Once again, the bonkers story of how organ transplant patients aquire the behavioural characteristics of their donors has cropped up in the more gullible papers. So, i thought I would bump up this post.
Here’s a story from the Daily Mail. A man gains a miraculous ability to paint after receiving a heart transplant from an artist! Let’s see what the quackometer makes of it…
0 quack points
Not too good then. Could this be real? Maybe some manual debunking is required after all.
What is being claimed here is that every cell in the body has some sort of ‘soul’ that can take ‘memories’ with it between donor and recipient – a sort of 21st Century Lamarkism.
So let’s look at Mr Sheridan’s new amazing ability to draw, before and after…
Well, looking at the pictures above, it appears that our patient has mastered the artistic skill of ‘colouring in’. If you were particularly generous, you could say he even has got to the level where he stays within the lines. Hardly, the next Turner, Constable or even Damien Hurst. I was half expecting the report to say that after he left his hospital bed in a dishevelled state, it was derivative of the work of Tracy Emin.
Imagine the news story…
Art critics have been quick to dismiss heart-transplant patient, William Sheridan’s, naïve art sketches of birds and boats, but after he has recently moved into installation pieces, the art-world has suddenly looked up. Said Dr Schwarz, “After Mr Sheridan left hospital, a Resident Consultant noticed he had left behind his greatest masterpiece yet.”
Although highly derivative of the work of English artist, Tracy Emin, there is no way that Mr Sheridan could have produced such work before his heart transplant.
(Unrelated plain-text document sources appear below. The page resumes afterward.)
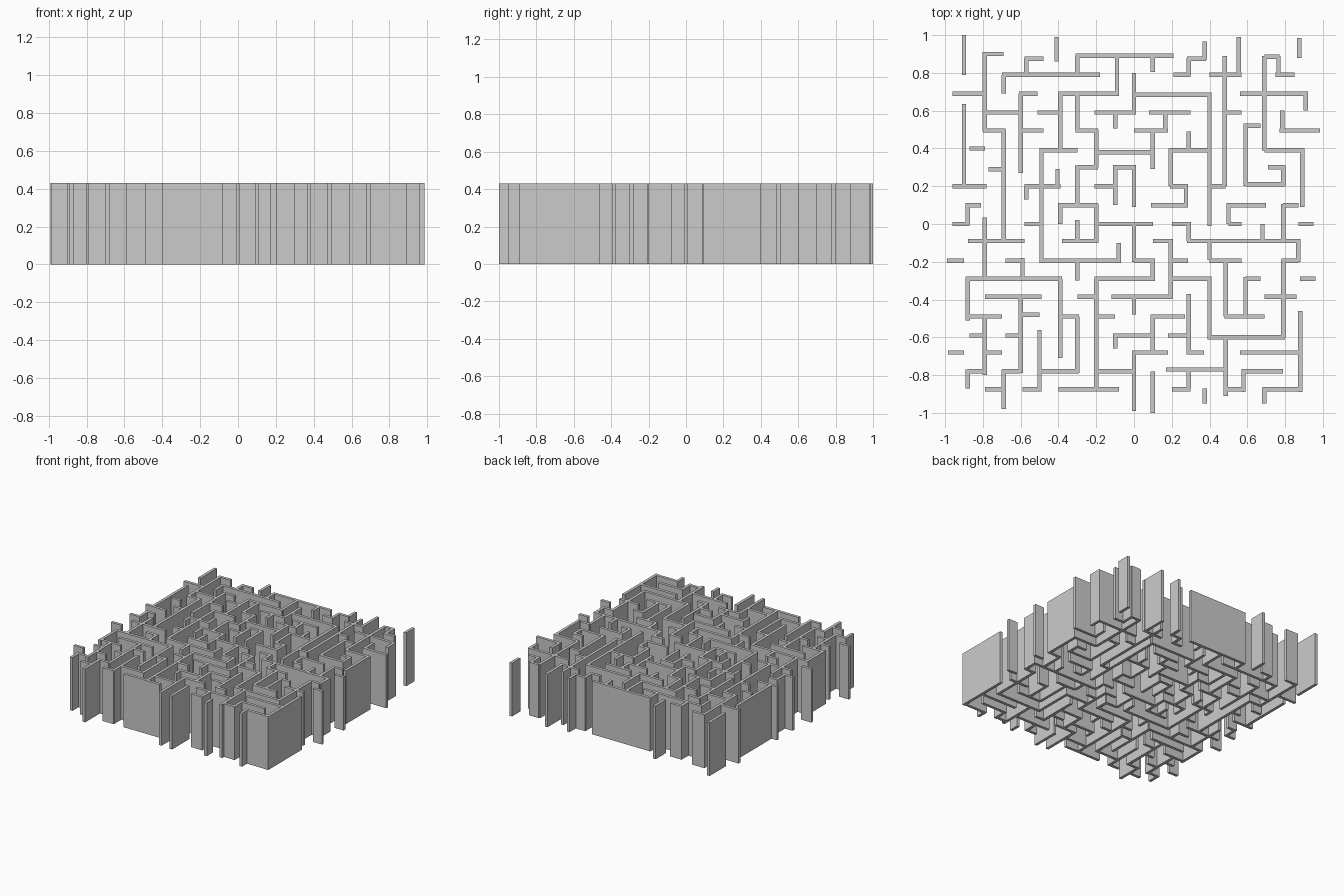
import bpy, bmesh
from mathutils import Matrix, Vector

H = 0.43      # wall height
T = 0.023     # wall thickness


def walls(name, axis, pos, *spans):
    """Straight wall pieces along one grid line; optional third value = own position."""
    bm = bmesh.new()
    for a, b, *own in spans:
        p = own[0] if own else pos
        if axis == 'x':
            c, s = ((a + b) / 2, p, H / 2), (abs(b - a), T, H)
        else:
            c, s = (p, (a + b) / 2, H / 2), (T, abs(b - a), H)
        m = Matrix.Translation(Vector(c)) @ Matrix.Diagonal((*s, 1))
        bmesh.ops.create_cube(bm, size=1, matrix=m)
    me = bpy.data.meshes.new(name)
    bm.to_mesh(me)
    bm.free()
    bpy.context.collection.objects.link(bpy.data.objects.new(name, me))


def row(y, *spans):
    walls("cross_wall", 'x', y, *spans)


def col(x, *spans):
    walls("long_wall", 'y', x, *spans)


# Walls running left to right, from back to front
row(.89, (-.80, -.69, .90), (-.31, .21), (.69, .77, .885))
row(.875, (-.58, -.48), (.28, .38))
row(.79, (-.70, -.18), (.21, .30), (.40, .57), (.75, .85))
row(.69, (-.96, -.78), (-.61, -.51), (-.40, -.08), (0, .41, .685), (.56, .92))
row(.59, (-.79, -.59), (-.51, -.39), (-.21, .01), (.08, .30), (.48, .57))
row(.495, (-.80, -.68), (-.60, -.48), (-.31, -.19), (0, .18), (.58, .67, .52), (.77, .985))
row(.39, (-.87, -.79, .40), (-.50, -.30), (-.20, .105, .38), (.19, .40), (.69, .90))
row(.30, (-.77, -.69, .29), (-.30, -.19), (-.11, .01), (.71, .80))
row(.20, (-.96, -.78), (-.58, -.39), (-.21, -.09), (.19, .285), (.40, .485), (.59, .80, .21))
row(.10, (-.89, -.81), (-.39, -.19), (.09, .285), (.49, .70), (.79, .87))
row(0, (-.96, -.87), (-.58, -.49), (-.21, .10), (.20, .30), (.50, .57), (.87, .95))
row(-.09, (-.88, -.58), (-.38, -.20), (.10, .20), (.28, .88))
row(-.195, (-.99, -.90), (-.68, -.58), (-.50, -.07), (0, .11), (.20, .285), (.40, .57), (.78, .87))
row(-.29, (-.89, -.38), (-.21, .11), (.19, .41), (.59, .67), (.88, .96))
row(-.385, (-.79, -.49), (-.30, -.20), (-.12, .205), (.69, .86))
row(-.49, (-.88, -.70), (-.59, -.50, -.48), (-.40, -.29), (-.20, -.10), (.09, .27), (.48, .69))
row(-.59, (-.87, -.79), (-.68, -.60), (-.11, .10), (.18, .29), (.39, .80, -.60))
row(-.68, (-.985, -.90), (-.79, -.70), (-.01, .18), (.28, .37), (.56, .88))
row(-.78, (-.88, -.79), (-.70, -.60), (-.50, -.29), (-.20, .01), (.17, .49, -.77), (.57, .79))
row(-.875, (-.79, -.69), (-.59, -.49), (-.40, -.08), (.20, .30), (.48, .59), (.68, .89))

# Walls running front to back, from left to right
col(-.90, (.79, 1), (.20, .635))
col(-.88, (0, .11), (-.51, -.28), (-.87, -.77))
col(-.79, (.49, .91), (-.29, .035), (-.80, -.49))
col(-.69, (.69, .79), (-.09, .50), (-.98, -.77))
col(-.60, (.27, .69), (-.29, -.18, -.59), (-.79, -.39))
col(-.57, (.79, .88), (.13, .20))
col(-.49, (-.20, .40), (-.88, -.56, -.50))
col(-.39, (.86, .99, -.41), (.39, .70), (.20, .29, -.405), (0, .11), (-.71, -.29))
col(-.30, (.79, .89), (.50, .69), (.10, .31), (-.09, .02), (-.30, -.20), (-.79, -.49))
col(-.20, (.30, .50), (-.10, .105), (-.88, -.29))
col(-.10, (.69, .89, -.09), (.505, .59), (.10, .30), (-.20, -.10, -.08), (-.66, -.58))
col(0, (.59, .80), (.09, .30), (-.20, .01), (-.48, -.39), (-.99, -.68))
col(.10, (.805, .89), (.29, .50), (-.30, -.19), (-.68, -.48), (-1, -.78))
col(.195, (.49, .60, .165), (.20, .40), (-.39, -.08))
col(.29, (.79, .88), (.39, .49), (.10, .20, .275), (-.09, .01), (-.69, -.37), (-.87, -.78))
col(.375, (.87, .965), (-.95, -.87))
col(.40, (-.01, .68), (-.19, -.09), (-.60, -.28))
col(.485, (.20, .89, .48), (0, .10, .50), (-.49, -.19), (-.91, -.60))
col(.59, (.79, .99, .555), (.20, .525), (-.49, -.28), (-.89, -.78, .58))
col(.69, (.39, .89), (-.09, 0, .68), (-.95, -.87))
col(.79, (.78, .89, .765), (.49, .60, .785), (.20, .31), (-.09, .105), (-.60, -.19))
col(.875, (.88, .985), (.60, .70, .91), (.09, .40, .89), (-.20, -.08, .87), (-.89, -.46, .88))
Entitled “My Bed”, the work is an installation consisting of rumpled sheets, lucozade bottles, discarded grape stalks, latex gloves and blood stained hospital gowns.
Jeannette Winterson said “This is the detritus of a life quintessentially his own; it was, above all, confessional.”
Dr Schwarz commented that “this mise en scène was proof of every cells interconnectedness and that ‘cellular memory’ has been contextualised within an aesthetic of dirt and disgust.” He added, ‘We are just hoping that his next effort is not derivative of Emin’s work “Every Part of Me’s Bleeding”.’
Charles Saatchi has denied rumours that he has expressed an
interest in buying the work.
Mmmm. A heart transplant patient. Extra time on his hands. Maybe a desire to try new things. I think that is all the explanation we require to explain our new art talent. So where did this story come from and why did the Mail publish it?
A little more digging reveals that Dr Schwartz is well known to quackbusters. Dr Gary Schwartz heads up the Veritas programme at the University of Arizona. Veritas “was created primarily to test the hypothesis that the consciousness (or identity) of a person survives physical death”. Ahh! real life Ghostbusters.
I guess if you can ‘prove’ that your ‘identity’ can survive a heart transplant, then you are half-way to ‘proving’ that it could survive death. Well, in their minds perhaps. If this is the case, I am a little disappointed that the best-evidence so far for life after death is a hastily crayoned drawing of a seagull. (At least, I think it is a seagull.) I was hoping for better.
You can nominate Mr Sheridan for the Turner prize here.